“The courage of the Samsaric Warrior is used as an analogy for the compassionate courage of the bodisattva. We need bravery to nonaggressively stand our ground against the kleshas. With the weapons of clear determination, intelligent awareness, and compassion, we can short-circuit their seductiveness and power.” – Pema Chödrön
The Buddhist term kilesa (Pali; Sanskrit: kleśa or klesha) is typically translated as “defilement,” “affliction” or “poison.” In early Buddhist texts the kilesas generally referred to mental states which temporarily cloud the mind and manifest in unskillful actions. Over time the kilesas, and in particular the “Three Poisons” of greed, hatred, and delusion, came to be seen as the very roots of samsaric existence.

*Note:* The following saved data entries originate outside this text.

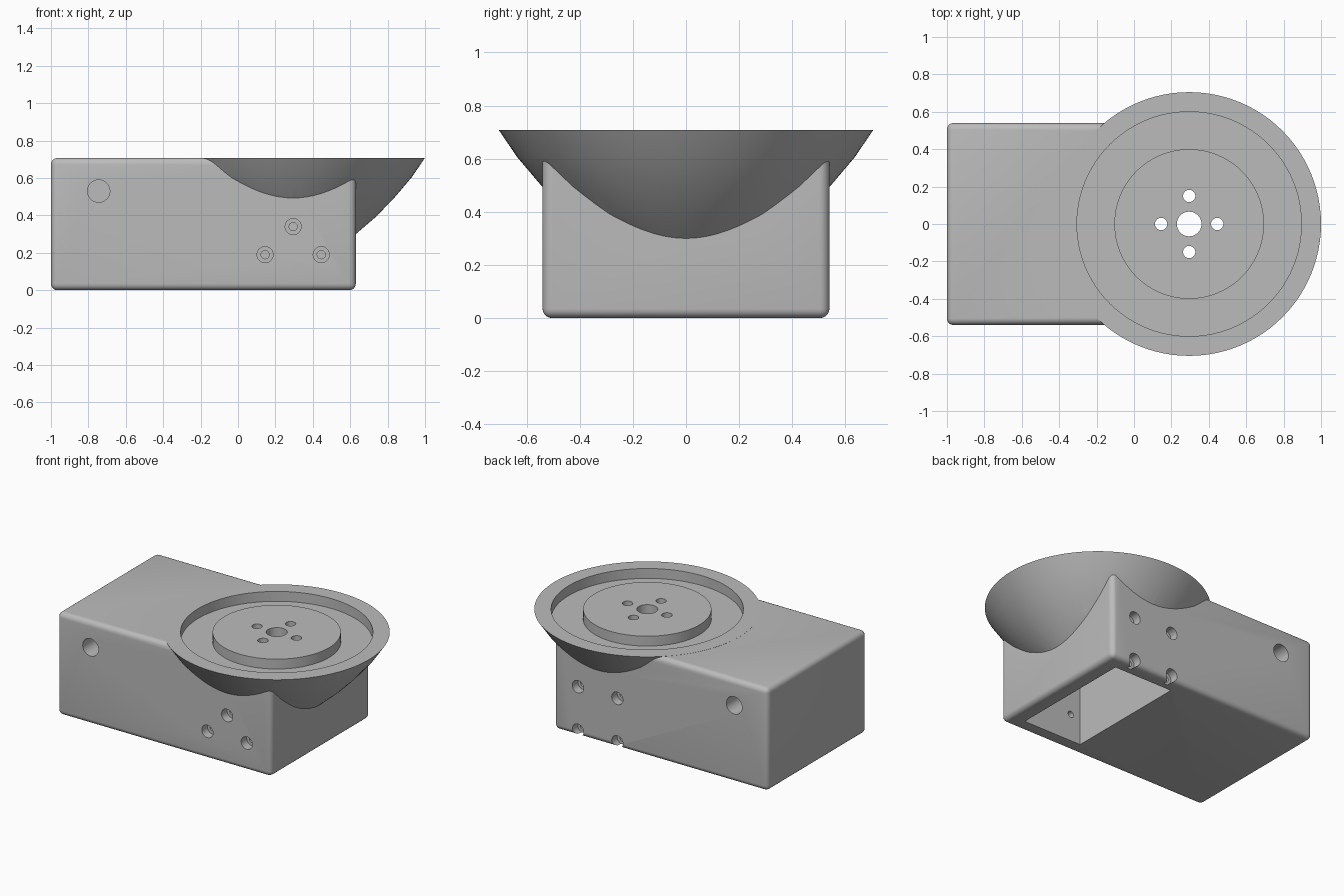
import bpy, bmesh, math
from mathutils import Matrix, Vector

if "Cube" in bpy.data.objects:
    bpy.data.objects.remove(bpy.data.objects["Cube"], do_unlink=True)

grey = bpy.data.materials.new("plain grey")
grey.use_nodes = True
grey.diffuse_color = (0.5, 0.5, 0.5, 1)
grey.node_tree.nodes["Principled BSDF"].inputs["Base Color"].default_value = (0.5, 0.5, 0.5, 1)

TOP = 0.708
CX = 0.295          # bowl axis
HALF_Y = 0.54


def to_object(name, bm):
    bmesh.ops.recalc_face_normals(bm, faces=bm.faces)
    mesh = bpy.data.meshes.new(name)
    bm.to_mesh(mesh)
    bm.free()
    mesh.materials.append(grey)
    ob = bpy.data.objects.new(name, mesh)
    bpy.context.collection.objects.link(ob)
    return ob


def box(name, lo, hi, bevel=0):
    bm = bmesh.new()
    bmesh.ops.create_cube(bm, size=1)
    lo, hi = Vector(lo), Vector(hi)
    for v in bm.verts:
        v.co = (lo + hi) / 2 + v.co * (hi - lo)
    if bevel:
        bmesh.ops.bevel(bm, geom=bm.edges[:], offset=bevel, segments=5,
                        profile=0.5, affect='EDGES')
    return to_object(name, bm)


def lathe(name, profile, steps):
    """Solid of revolution about the bowl axis; closed profiles join up."""
    bm = bmesh.new()
    verts = [bm.verts.new((r, 0, z)) for r, z in profile]
    edges = [bm.edges.new((a, b)) for a, b in zip(verts, verts[1:])]
    if profile[0][0] > 0:
        edges.append(bm.edges.new((verts[-1], verts[0])))
    bmesh.ops.spin(bm, geom=verts + edges, axis=(0, 0, 1), cent=(0, 0, 0),
                   angle=math.tau, steps=steps)
    bmesh.ops.remove_doubles(bm, verts=bm.verts, dist=1e-5)
    bmesh.ops.translate(bm, verts=bm.verts, vec=(CX, 0, 0))
    return to_object(name, bm)


def rod(name, centre, radius, length, axis):
    bm = bmesh.new()
    bmesh.ops.create_cone(bm, cap_ends=True, segments=32, radius1=radius,
                          radius2=radius, depth=length)
    turn = Matrix.Rotation(math.pi / 2, 4, 'X') if axis == 'Y' else Matrix()
    bmesh.ops.transform(bm, matrix=Matrix.Translation(centre) @ turn, verts=bm.verts)
    return to_object(name, bm)


def combine(target, other, operation):
    """Apply a boolean and drop the helper."""
    mod = target.modifiers.new(operation.lower(), 'BOOLEAN')
    mod.operation = operation
    mod.solver = 'EXACT'
    mod.object = other
    bpy.context.view_layer.objects.active = target
    bpy.ops.object.modifier_apply(modifier=mod.name)
    bpy.data.objects.remove(other, do_unlink=True)


# Housing block with rounded edges, joined to the flared bowl
body = box("housing_with_bowl", (-1, -HALF_Y, 0), (0.63, HALF_Y, TOP - 0.001), bevel=0.035)
bowl = lathe("bowl", [(0, 0.18), (0.12, 0.195), (0.235, 0.235), (0.335, 0.3), (0.44, 0.39),
                      (0.54, 0.493), (0.635, 0.605), (0.705, TOP), (0, TOP)], 96)
combine(body, bowl, 'UNION')

# Ring-shaped groove around the central disc
combine(body, lathe("groove", [(0.4, 0.64), (0.6, 0.64), (0.6, 0.8), (0.4, 0.8)], 96),
        'DIFFERENCE')

# Open compartment underneath
combine(body, box("compartment", (0.07, -0.44, -0.1), (0.52, 0.44, 0.55)), 'DIFFERENCE')

# Shaft hole and four mounting holes in the disc
combine(body, rod("shaft_hole", (CX, 0, 0.65), 0.066, 0.4, 'Z'), 'DIFFERENCE')
for i in range(4):
    a = i * math.pi / 2
    centre = (CX + 0.15 * math.cos(a), 0.15 * math.sin(a), 0.65)
    combine(body, rod("mount_hole", centre, 0.033, 0.4, 'Z'), 'DIFFERENCE')

# Counterbored screw holes through the side walls, and one blind port per side
front = [(CX - 0.15, 0.19), (CX, 0.34), (CX + 0.15, 0.19)]
back = [(CX + sx, z) for sx in (-0.15, 0.15) for z in (0.04, 0.34)]
for side, places in ((-1, front), (1, back)):
    for x, z in places:
        combine(body, rod("screw_head", (x, side * HALF_Y, z), 0.043, 0.12, 'Y'), 'DIFFERENCE')
        combine(body, rod("screw_hole", (x, side * 0.48, z), 0.022, 0.16, 'Y'), 'DIFFERENCE')
    combine(body, rod("port", (-0.745, side * HALF_Y, 0.53), 0.06, 0.3, 'Y'), 'DIFFERENCE')

# Smooth shading with crisp edges
bpy.ops.object.select_all(action='DESELECT')
body.select_set(True)
bpy.context.view_layer.objects.active = body
bpy.ops.object.shade_smooth_by_angle(angle=math.radians(30))
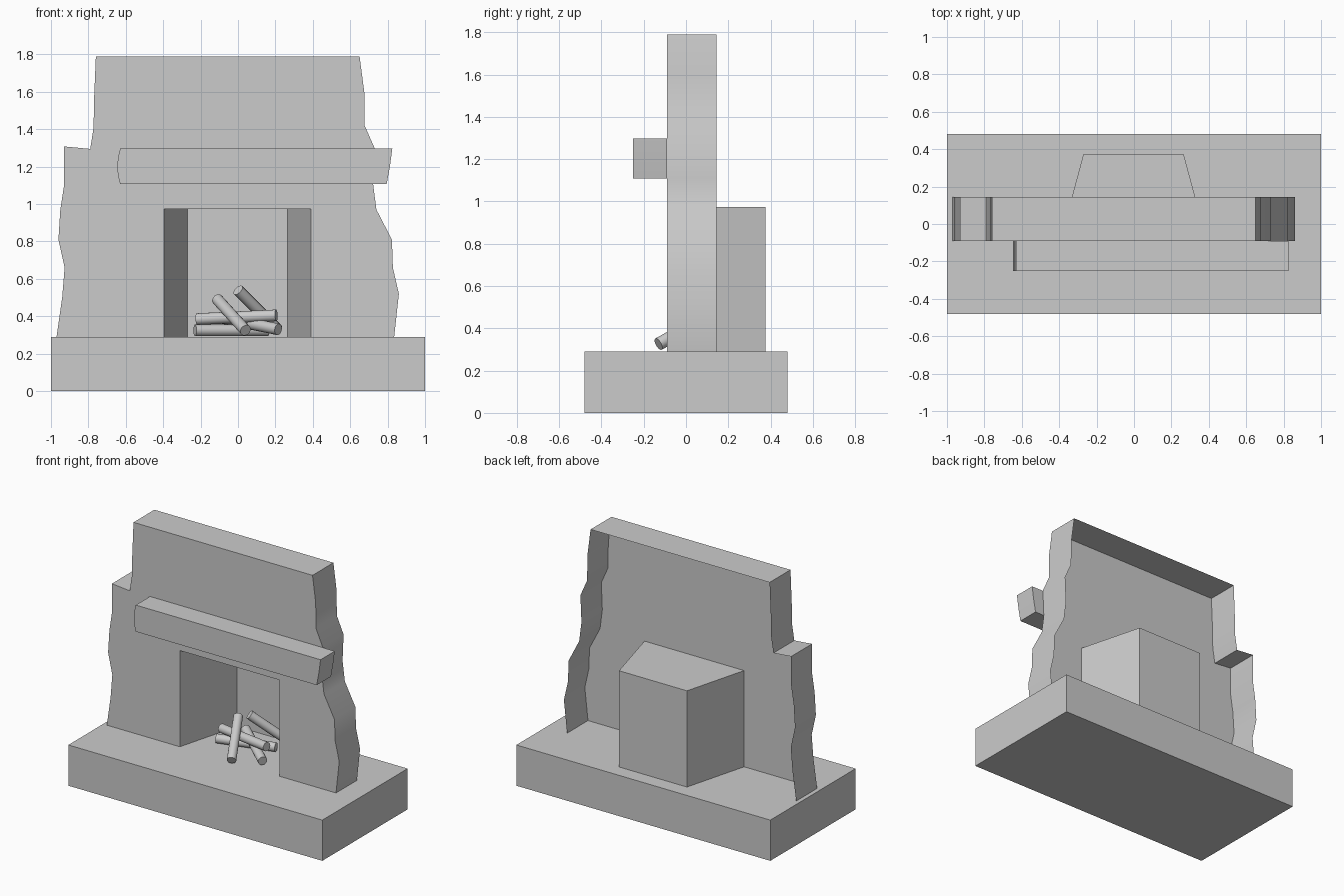
import bpy
from mathutils import Vector

if "Cube" in bpy.data.objects:
    bpy.data.objects.remove(bpy.data.objects["Cube"])

FRONT, BACK = -0.09, 0.145       # depth of the chimney shell
FLOOR, LINTEL = 0.29, 0.975      # bottom and top of the fire opening


def make(name, verts, faces):
    me = bpy.data.meshes.new(name)
    me.from_pydata(verts, [], faces)
    me.update()
    ob = bpy.data.objects.new(name, me)
    bpy.context.collection.objects.link(ob)
    return ob


def smooth(ob, angle=0.5):
    bpy.ops.object.select_all(action='DESELECT')
    ob.select_set(True)
    bpy.context.view_layer.objects.active = ob
    bpy.ops.object.shade_smooth_by_angle(angle=angle)


# hearth slab
bpy.ops.mesh.primitive_cube_add(size=1, location=(0, 0, FLOOR / 2))
hearth = bpy.context.object
hearth.name = "hearth"
hearth.scale = (2, 0.96, FLOOR)

# chimney breast: front face with a notch for the fire, rim running back, open behind
outline = [(-0.97, 0.29), (-0.94, 0.5), (-0.927, 0.66), (-0.96, 0.81), (-0.95, 0.97),
           (-0.93, 1.1), (-0.93, 1.308), (-0.79, 1.295), (-0.772, 1.41), (-0.77, 1.55),
           (-0.76, 1.79), (0.65, 1.79), (0.675, 1.6), (0.677, 1.42), (0.73, 1.3),
           (0.722, 1.11), (0.74, 0.97), (0.823, 0.81), (0.828, 0.66), (0.86, 0.52),
           (0.835, 0.29)]
notch = [(0.39, FLOOR), (0.39, LINTEL), (-0.395, LINTEL), (-0.395, FLOOR)]
n, m = len(outline), len(outline) + len(notch)
verts = [(x, FRONT, z) for x, z in outline + notch]
verts += [(x, BACK, z) for x, z in outline]
faces = [list(reversed(range(m)))]
faces += [(i, i + 1, m + i + 1, m + i) for i in range(n - 1)]
smooth(make("chimney_breast", verts, faces))

# firebox: tapered recess behind the opening
plan = [(-0.395, FRONT), (-0.27, 0.375), (0.265, 0.375), (0.39, FRONT)]
verts = [(x, y, z) for z in (FLOOR, LINTEL) for x, y in plan]
make("firebox", verts, [(i, i + 4, i + 5, i + 1)[::-1] for i in range(3)] + [(4, 5, 6, 7)])

# mantel beam with a bowed left end and a slanted right end
beam = [(-0.63, 1.108), (-0.641, 1.15), (-0.646, 1.2), (-0.641, 1.25), (-0.63, 1.297),
        (0.825, 1.297), (0.812, 1.2), (0.795, 1.108)]
k = len(beam)
verts = [(x, y, z) for y in (-0.25, FRONT) for x, z in beam]
faces = [list(reversed(range(k))), list(range(k, 2 * k))]
faces += [(i, (i + 1) % k, k + (i + 1) % k, k + i) for i in range(k)]
smooth(make("mantel", verts, faces))

# stack of logs: start point, end point
logs = [((-0.23, 0.09, 0.325), (0.16, 0.2, 0.325)),
        ((0.205, 0.03, 0.405), (-0.22, 0.13, 0.385)),
        ((0.04, -0.13, 0.325), (-0.11, 0.16, 0.49)),
        ((0.0, 0.13, 0.54), (0.21, 0.3, 0.33)),
        ((0.215, -0.03, 0.33), (-0.08, 0.2, 0.39))]
for i, (a, b) in enumerate(logs):
    a, b = Vector(a), Vector(b)
    bpy.ops.mesh.primitive_cylinder_add(
        vertices=16, radius=0.031, depth=(b - a).length, location=(a + b) / 2,
        rotation=(b - a).to_track_quat('Z', 'Y').to_euler())
    log = bpy.context.object
    log.name = f"log_{i + 1}"
    smooth(log)
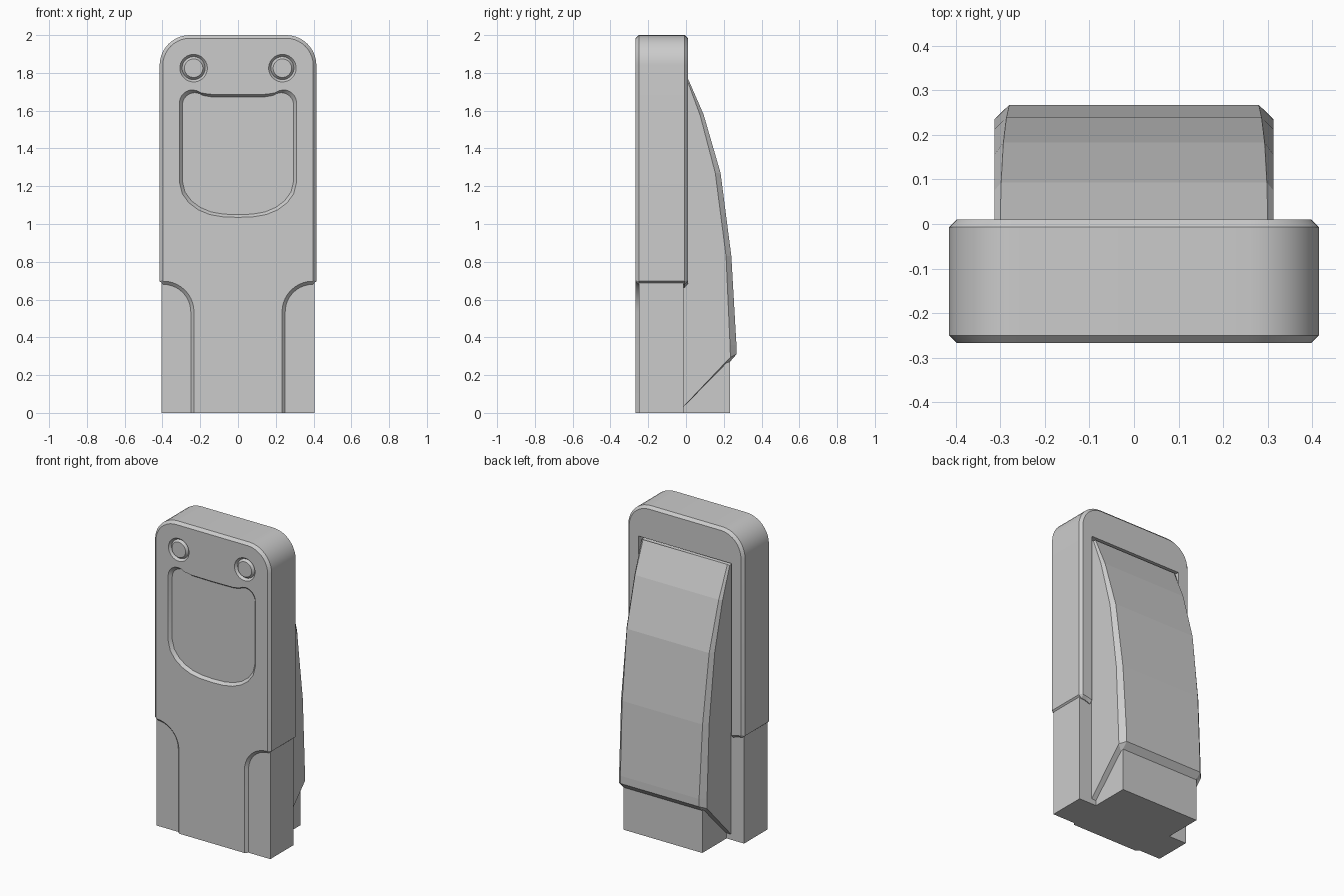
import bpy, bmesh
from math import sin, cos, pi, radians

if "Cube" in bpy.data.objects:
    bpy.data.objects.remove(bpy.data.objects["Cube"])


def loft(name, rings, closed=False):
    """Skin equal-length point rings; cap the ends, or join last to first."""
    bm = bmesh.new()
    loops = [[bm.verts.new(p) for p in r] for r in rings]
    pairs = list(zip(loops, loops[1:]))
    if closed:
        pairs.append((loops[-1], loops[0]))
    else:
        bm.faces.new(loops[0])
        bm.faces.new(loops[-1])
    for a, b in pairs:
        n = len(a)
        for i in range(n):
            j = (i + 1) % n
            bm.faces.new((a[i], a[j], b[j], b[i]))
    bmesh.ops.recalc_face_normals(bm, faces=bm.faces)
    mesh = bpy.data.meshes.new(name)
    bm.to_mesh(mesh)
    bm.free()
    ob = bpy.data.objects.new(name, mesh)
    bpy.context.collection.objects.link(ob)
    return ob


def box(name, x, y0, y1, z0, z1):
    return loft(name, [[(-x, y, z0), (x, y, z0), (x, y, z1), (-x, y, z1)] for y in (y0, y1)])


def arc(cx, cz, r, a0, a1, n=10):
    return [(cx + r * cos(radians(a0 + (a1 - a0) * i / n)),
             cz + r * sin(radians(a0 + (a1 - a0) * i / n))) for i in range(n + 1)]


def mirrored(half):
    return half + [(-x, z) for x, z in reversed(half) if x > 1e-6]


def at_y(points, y):
    return [(x, y, z) for x, z in points]


# Casing: wide rounded head on a narrow stem, chamfered front and back
def casing_outline(d):
    half = [(0.25 - d, 0)]
    half += arc(0.395, 0.535, 0.145 + d, 180, 90)
    half += [(0.415 - d, 0.697 + d * 0.3)]
    half += arc(0.255, 1.84, 0.16 - d, 0, 90)
    return mirrored(half)


casing = loft("casing", [at_y(casing_outline(d), y) for d, y in
                         ((0.017, -0.267), (0, -0.25), (0, -0.007), (0.017, 0.01))])

# Front pocket cutter with a dipped top edge and sloped walls
half = [(0, 1.035), (0.08, 1.038), (0.15, 1.05), (0.21, 1.075), (0.26, 1.112),
        (0.295, 1.16), (0.31, 1.22)]
half += arc(0.24, 1.64, 0.07, 0, 90, 8)
half += [(0.215, 1.705), (0.195, 1.694), (0.15, 1.687), (0, 1.685)]
pocket = mirrored(half)
inner = [(x * 0.95, 1.37 + (z - 1.37) * 0.957) for x, z in pocket]
cutters = [loft("front_pocket_cutter", [at_y(pocket, -0.29), at_y(pocket, -0.267),
                                        at_y(inner, -0.248)])]

# Ring groove cutters
for side in (-1, 1):
    section = ((0.073, -0.28), (0.073, -0.267), (0.061, -0.252), (0.049, -0.267), (0.049, -0.28))
    cutters.append(loft("ring_groove_cutter", [
        at_y(arc(side * 0.235, 1.825, r, 0, 350, 35), y) for r, y in section], closed=True))

# Back recess cutter
cutters.append(box("back_recess_cutter", 0.33, -0.04, 0.05, 0.4, 1.79))

for c in cutters:
    c.hide_render = True
    mod = casing.modifiers.new("cut", 'BOOLEAN')
    mod.operation = 'DIFFERENCE'
    mod.solver = 'EXACT'
    mod.object = c
deps = bpy.context.evaluated_depsgraph_get()
cut_mesh = bpy.data.meshes.new_from_object(casing.evaluated_get(deps))
casing.modifiers.clear()
casing.data = cut_mesh
for c in cutters:
    bpy.data.objects.remove(c)
cut_mesh.shade_smooth()
cut_mesh.set_sharp_from_angle(angle=radians(25))

# Lower body behind the stem
box("lower_body", 0.405, -0.25, -0.012, 0, 0.69)


# Curved back cover with chamfered sides and slanted underside
def section(side_x, face_x, base_z, side_y, side_z, face_y, face_z):
    half = [(side_x, -0.045, base_z), (side_x, side_y, side_z), (face_x, face_y, face_z)]
    return half + [(-x, y, z) for x, y, z in reversed(half)]


loft("back_cover", [
    section(0.313, 0.30, 1.78, 0.003, 1.77, 0.008, 1.775),
    section(0.313, 0.298, 1.58, 0.075, 1.575, 0.093, 1.58),
    section(0.313, 0.293, 1.27, 0.155, 1.27, 0.183, 1.27),
    section(0.313, 0.286, 0.83, 0.212, 0.83, 0.24, 0.83),
    section(0.313, 0.28, 0.36, 0.233, 0.36, 0.267, 0.36),
    section(0.313, 0.28, 0.0, 0.235, 0.295, 0.267, 0.31),
    section(0.28, 0.28, 0.0, 0.215, 0.265, 0.232, 0.27),
])

# Foot block under the cover
box("foot_block", 0.28, -0.04, 0.234, 0, 0.29)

“Size matters not. Look at me. Judge me by my size, do you? Hmm? Hmm. And well you should not. For my ally is the Force, and a powerful ally it is. Life creates it, makes it grow. Its energy surrounds us and binds us. Luminous beings are we, not this crude matter. You must feel the Force around you; here, between you, me, the tree, the rock, everywhere, yes. Even between the land and the ship.” ―Yoda